Onwards and upwards at Heathrow

Onwards and upwards at Heathrow

Nick Platts, Head of Cargo at Heathrow, speaks exclusively to Freight Industry Times about the importance of the third runway, building closer ties with freight forwarders and shippers, and tackling the air cargo industry’s biggest challenge – its inability to seriously deliver on e-freight. 

How important is the final go-ahead on the third runway at Heathrow in realising the short, medium and long-term ambitions of Heathrow’s cargo services?

Heathrow’s cargo strategy was launched in 2015 and sets out our plans to make Heathrow’s cargo proposition timely, predictable and easy. It’s a 15-year programme of transformation tackling aspects related to our infrastructure, common processes and our people. These improvements are needed regardless of a third runway and would be delivered anyway, however they become critical with a third runway if we’re to grow UK trade. 

Heathrow’s goal is to transport three million tonnes of cargo per year by 2040. Do you think this is a realistic target?

Our goal is to make Heathrow the best large airport in Europe for timely, predictable and easy cargo services. The third runway would allow us to grow our capacity to three million tonnes but it’s down to the freight forwarders to make use of that capacity. We need to ensure Heathrow delivers more predictable, faster throughput times than today and makes it easier for service providers to operate at Heathrow. That way, we ensure our airline partners are able to maximise their revenues.

How important is your working relationship with freight customers, forwarders and shippers?
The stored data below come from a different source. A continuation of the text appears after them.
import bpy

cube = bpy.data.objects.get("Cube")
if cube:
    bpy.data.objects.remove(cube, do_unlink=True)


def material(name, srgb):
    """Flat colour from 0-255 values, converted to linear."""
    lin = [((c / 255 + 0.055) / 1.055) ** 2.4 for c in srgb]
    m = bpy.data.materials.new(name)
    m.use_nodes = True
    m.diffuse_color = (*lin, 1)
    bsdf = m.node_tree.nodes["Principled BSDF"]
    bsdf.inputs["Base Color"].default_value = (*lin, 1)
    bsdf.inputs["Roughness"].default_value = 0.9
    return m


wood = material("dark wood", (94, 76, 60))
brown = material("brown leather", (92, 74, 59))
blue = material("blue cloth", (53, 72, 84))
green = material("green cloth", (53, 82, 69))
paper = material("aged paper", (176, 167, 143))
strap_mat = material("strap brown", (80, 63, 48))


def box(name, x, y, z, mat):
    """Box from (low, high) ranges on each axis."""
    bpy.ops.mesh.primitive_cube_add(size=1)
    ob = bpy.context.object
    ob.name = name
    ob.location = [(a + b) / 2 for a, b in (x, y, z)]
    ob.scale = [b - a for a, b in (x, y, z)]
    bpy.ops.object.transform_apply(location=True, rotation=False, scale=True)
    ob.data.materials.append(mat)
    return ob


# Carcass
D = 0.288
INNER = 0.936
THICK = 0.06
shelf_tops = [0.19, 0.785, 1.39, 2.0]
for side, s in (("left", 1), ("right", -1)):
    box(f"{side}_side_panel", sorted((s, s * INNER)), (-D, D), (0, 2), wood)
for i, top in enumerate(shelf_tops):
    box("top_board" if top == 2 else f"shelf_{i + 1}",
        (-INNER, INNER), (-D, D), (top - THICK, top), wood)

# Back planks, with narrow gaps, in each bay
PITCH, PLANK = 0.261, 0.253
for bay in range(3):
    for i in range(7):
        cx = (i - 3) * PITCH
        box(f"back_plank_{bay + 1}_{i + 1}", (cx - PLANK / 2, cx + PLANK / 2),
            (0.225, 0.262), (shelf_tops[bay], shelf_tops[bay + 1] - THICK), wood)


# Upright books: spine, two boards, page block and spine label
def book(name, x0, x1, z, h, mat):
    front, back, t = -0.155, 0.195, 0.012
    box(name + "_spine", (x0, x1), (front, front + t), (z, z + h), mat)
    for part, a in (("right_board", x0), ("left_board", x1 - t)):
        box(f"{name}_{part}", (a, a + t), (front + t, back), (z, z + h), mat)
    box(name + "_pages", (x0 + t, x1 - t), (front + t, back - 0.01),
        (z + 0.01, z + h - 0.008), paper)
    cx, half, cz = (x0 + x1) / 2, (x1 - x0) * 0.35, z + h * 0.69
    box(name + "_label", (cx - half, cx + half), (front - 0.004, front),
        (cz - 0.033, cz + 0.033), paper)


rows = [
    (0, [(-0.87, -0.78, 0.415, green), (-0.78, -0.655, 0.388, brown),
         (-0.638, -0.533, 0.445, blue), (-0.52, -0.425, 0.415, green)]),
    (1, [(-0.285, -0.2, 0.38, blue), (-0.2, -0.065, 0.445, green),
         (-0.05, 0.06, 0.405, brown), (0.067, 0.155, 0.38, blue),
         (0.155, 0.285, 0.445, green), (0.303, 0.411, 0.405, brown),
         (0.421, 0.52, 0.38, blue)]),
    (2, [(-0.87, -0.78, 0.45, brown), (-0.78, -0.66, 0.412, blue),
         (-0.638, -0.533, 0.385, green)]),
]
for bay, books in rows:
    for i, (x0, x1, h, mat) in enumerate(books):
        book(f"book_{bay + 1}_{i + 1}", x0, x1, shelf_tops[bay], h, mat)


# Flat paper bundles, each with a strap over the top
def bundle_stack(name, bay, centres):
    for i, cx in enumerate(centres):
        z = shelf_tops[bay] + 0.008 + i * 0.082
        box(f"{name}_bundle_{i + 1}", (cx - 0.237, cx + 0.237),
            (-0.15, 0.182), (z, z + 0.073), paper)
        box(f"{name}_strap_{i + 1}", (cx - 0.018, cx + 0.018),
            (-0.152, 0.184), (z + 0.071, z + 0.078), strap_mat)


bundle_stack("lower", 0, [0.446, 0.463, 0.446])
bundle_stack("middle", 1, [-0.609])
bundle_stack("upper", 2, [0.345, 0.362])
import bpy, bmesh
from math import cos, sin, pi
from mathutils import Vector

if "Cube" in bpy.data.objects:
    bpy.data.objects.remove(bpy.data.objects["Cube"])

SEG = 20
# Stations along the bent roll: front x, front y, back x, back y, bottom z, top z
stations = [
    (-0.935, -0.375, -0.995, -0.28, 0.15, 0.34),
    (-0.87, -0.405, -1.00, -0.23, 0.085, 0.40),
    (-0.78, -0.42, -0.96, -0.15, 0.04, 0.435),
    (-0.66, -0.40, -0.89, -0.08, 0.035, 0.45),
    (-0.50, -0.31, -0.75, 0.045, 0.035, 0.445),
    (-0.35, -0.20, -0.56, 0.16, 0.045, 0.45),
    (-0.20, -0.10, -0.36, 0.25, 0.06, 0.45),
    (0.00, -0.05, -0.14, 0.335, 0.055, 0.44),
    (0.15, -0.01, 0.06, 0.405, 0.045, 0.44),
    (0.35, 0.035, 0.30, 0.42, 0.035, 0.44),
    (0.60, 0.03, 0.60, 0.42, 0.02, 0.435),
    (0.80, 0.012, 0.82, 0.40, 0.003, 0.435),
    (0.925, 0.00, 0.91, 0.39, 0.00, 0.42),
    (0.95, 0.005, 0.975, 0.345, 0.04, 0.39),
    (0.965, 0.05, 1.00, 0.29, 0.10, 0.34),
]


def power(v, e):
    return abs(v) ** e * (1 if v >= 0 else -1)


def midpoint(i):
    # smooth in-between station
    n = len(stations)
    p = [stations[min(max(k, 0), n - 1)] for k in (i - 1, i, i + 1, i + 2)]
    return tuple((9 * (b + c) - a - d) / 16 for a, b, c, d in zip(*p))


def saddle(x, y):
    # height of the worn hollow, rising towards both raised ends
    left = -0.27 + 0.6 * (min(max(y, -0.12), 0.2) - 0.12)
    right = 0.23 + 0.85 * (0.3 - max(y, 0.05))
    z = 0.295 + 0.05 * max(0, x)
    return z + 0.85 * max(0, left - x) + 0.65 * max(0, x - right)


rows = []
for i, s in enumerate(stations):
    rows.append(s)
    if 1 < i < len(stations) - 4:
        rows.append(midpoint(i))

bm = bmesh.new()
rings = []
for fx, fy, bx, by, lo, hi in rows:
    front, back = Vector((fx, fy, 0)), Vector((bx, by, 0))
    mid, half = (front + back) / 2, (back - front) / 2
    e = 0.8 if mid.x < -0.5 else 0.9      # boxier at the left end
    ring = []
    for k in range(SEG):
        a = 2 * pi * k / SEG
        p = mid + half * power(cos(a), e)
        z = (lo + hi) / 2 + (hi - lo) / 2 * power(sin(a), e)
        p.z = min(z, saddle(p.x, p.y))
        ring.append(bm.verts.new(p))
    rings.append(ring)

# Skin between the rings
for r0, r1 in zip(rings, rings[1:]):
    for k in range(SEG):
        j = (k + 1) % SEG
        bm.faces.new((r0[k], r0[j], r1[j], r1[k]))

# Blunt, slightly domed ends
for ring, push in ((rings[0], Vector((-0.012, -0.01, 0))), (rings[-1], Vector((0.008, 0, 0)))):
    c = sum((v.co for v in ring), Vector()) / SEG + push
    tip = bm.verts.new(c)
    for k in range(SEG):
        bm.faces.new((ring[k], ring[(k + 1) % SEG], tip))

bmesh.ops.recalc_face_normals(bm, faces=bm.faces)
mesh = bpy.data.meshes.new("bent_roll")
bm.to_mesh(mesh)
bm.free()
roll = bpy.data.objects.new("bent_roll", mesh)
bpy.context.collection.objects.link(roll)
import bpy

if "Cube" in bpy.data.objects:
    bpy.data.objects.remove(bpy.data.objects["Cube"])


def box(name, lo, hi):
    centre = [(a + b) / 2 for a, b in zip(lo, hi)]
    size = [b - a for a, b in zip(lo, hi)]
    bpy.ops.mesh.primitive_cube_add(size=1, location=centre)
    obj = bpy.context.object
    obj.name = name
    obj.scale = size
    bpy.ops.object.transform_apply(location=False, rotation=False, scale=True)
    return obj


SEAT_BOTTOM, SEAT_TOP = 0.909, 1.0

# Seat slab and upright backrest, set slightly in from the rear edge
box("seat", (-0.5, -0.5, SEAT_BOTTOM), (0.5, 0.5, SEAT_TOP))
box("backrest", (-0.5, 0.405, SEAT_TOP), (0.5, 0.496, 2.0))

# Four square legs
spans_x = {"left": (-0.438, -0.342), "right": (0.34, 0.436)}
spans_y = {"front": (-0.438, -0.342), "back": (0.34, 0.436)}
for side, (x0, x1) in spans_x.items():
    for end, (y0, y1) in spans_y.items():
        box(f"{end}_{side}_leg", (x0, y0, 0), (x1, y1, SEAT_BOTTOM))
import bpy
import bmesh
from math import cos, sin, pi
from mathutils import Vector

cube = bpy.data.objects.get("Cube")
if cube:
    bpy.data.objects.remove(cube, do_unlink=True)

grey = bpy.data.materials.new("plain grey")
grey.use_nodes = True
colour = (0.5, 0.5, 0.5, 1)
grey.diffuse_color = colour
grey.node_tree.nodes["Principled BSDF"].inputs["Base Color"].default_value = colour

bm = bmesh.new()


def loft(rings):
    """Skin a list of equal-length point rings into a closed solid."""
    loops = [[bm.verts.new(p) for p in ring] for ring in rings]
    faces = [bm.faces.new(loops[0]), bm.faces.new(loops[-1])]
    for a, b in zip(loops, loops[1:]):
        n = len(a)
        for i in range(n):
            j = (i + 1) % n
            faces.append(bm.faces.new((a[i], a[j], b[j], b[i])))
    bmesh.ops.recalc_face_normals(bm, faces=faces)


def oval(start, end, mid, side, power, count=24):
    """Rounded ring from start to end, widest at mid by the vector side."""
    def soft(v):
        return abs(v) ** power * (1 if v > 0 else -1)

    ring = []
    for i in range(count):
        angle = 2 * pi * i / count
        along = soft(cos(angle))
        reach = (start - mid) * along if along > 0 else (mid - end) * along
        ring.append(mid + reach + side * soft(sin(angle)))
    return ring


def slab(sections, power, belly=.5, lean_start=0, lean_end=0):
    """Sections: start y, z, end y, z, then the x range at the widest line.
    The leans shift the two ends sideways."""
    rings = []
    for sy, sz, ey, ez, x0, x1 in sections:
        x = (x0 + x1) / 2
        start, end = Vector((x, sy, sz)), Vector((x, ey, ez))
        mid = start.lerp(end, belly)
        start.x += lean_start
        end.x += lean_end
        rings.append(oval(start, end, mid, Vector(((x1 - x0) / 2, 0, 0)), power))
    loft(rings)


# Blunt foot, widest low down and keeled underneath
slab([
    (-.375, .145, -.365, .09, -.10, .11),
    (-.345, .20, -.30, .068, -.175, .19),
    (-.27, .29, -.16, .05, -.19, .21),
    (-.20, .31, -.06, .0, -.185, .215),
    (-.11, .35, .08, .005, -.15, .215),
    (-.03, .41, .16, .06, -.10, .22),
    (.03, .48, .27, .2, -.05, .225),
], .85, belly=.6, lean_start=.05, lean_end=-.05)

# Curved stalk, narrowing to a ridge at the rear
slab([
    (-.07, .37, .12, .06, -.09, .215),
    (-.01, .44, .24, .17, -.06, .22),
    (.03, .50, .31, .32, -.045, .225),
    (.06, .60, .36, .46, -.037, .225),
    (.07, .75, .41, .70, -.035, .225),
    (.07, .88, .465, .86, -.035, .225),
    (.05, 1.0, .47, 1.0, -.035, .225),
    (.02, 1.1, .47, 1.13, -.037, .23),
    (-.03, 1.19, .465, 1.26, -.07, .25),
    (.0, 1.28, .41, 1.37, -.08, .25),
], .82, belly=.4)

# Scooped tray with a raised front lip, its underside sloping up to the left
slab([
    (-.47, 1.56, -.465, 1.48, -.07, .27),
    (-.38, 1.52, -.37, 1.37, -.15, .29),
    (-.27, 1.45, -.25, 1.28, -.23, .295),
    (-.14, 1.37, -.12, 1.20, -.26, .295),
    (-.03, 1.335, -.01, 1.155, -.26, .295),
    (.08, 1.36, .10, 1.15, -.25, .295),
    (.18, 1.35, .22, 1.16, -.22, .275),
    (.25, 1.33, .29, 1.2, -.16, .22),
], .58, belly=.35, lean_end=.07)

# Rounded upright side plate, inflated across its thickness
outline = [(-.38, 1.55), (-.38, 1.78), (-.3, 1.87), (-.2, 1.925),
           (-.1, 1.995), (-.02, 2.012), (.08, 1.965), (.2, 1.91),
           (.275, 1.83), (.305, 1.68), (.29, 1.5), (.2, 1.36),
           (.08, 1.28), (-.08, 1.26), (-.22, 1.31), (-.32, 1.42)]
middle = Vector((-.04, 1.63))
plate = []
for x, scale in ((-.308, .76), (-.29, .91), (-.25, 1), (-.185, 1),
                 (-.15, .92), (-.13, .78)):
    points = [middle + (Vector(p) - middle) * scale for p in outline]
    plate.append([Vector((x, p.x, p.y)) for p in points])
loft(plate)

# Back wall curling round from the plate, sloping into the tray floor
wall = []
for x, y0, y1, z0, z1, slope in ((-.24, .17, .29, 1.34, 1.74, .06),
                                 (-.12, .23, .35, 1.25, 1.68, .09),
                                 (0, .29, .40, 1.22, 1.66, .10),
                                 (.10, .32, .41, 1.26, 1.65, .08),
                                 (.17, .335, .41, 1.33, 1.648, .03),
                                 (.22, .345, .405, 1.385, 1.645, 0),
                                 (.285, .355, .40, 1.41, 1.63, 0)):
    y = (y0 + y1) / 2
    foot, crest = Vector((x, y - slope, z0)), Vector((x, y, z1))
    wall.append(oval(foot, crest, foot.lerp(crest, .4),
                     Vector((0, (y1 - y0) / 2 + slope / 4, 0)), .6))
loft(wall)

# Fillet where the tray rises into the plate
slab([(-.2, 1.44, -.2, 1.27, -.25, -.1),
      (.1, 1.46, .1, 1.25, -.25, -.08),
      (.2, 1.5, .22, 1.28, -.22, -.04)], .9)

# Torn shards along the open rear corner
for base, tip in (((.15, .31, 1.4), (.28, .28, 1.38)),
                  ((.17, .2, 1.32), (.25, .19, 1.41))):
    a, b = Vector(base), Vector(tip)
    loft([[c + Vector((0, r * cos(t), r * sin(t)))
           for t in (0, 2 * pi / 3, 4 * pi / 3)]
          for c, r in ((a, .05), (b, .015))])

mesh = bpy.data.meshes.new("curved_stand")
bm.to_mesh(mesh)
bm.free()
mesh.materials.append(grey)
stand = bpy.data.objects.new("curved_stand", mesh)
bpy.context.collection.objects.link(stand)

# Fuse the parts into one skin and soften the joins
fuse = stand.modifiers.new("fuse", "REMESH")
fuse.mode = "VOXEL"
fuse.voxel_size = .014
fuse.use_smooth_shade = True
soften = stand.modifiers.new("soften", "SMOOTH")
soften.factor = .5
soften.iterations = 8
And how can they adapt to maximise the potential of what Heathrow has to offer?

Our relationship with cargo consumers and our customers (the freight forwarders) is extremely important as they decide which European cargo gateway to use. We need to ensure that Heathrow delivers what they expect from an international hub airport.  For us to do that, we need to work closely with them to understand their own growth strategies, the global trade trends and be ready to incorporate automation when the industry starts adopting it more broadly than they do today. Heathrow will be working more closely with IATA and local trade associations to understand what role the airport has in helping the local cargo community transition to paperless processes, so I encourage all of those in the supply chain to accelerate their migration to e-freight as that will be the default basis for all our future projects.

Heathrow is Britain’s largest port by value, but does it get the recognition it deserves?

I’ll let others judge whether Heathrow gets enough recognition. From my perspective, we’ve come a long way in the last three years and I believe air cargo is now getting more attention than it used to here in the UK. It feels as though consumers, businesses and government are all much more aware of the vital role played by the air cargo industry and the central role that Heathrow plays in connecting the UK with global trade.

CEBR analysis recently identified that 30 per cent of UK trade (by value) per year went through Heathrow, and that the value of this cargo increased by 150 per cent in the past decade – how do you see future projections of trade figures developing?

I’m not an economist nor a forecaster, so will simply point to the correlation between global GDP growth and air cargo growth. Heathrow is directly impacted by global trade growth so I fully expect we will continue to track what happens across the globe.

Has your role as the airport’s Head of Cargo developed and changed over time and what do you see as future challenges?

My role as Head of Cargo hasn’t changed since I wrote my own role profile in 2014. I think there are two key challenges – the first is related to the level of fragmentation in the industry as it means there are a lot of companies we need to engage with and opinions we need to reconcile, which is a significant time commitment for a small team; the second is related to how willing the industry is to invest in automation as a means of achieving better collaboration, by which I mean adoption of digitalisation rather than just digitisation.

What do you envisage as the key opportunities and challenges, in terms of air cargo, for Heathrow, UK airports in general, and the global air freight marketplace?

It’s time for the industry to seriously deliver e-freight. We’ve been left behind by other industries and risk losing market share to other modes of transport or the emerging disruptors. It’s very hard to provide modern services without modern tools.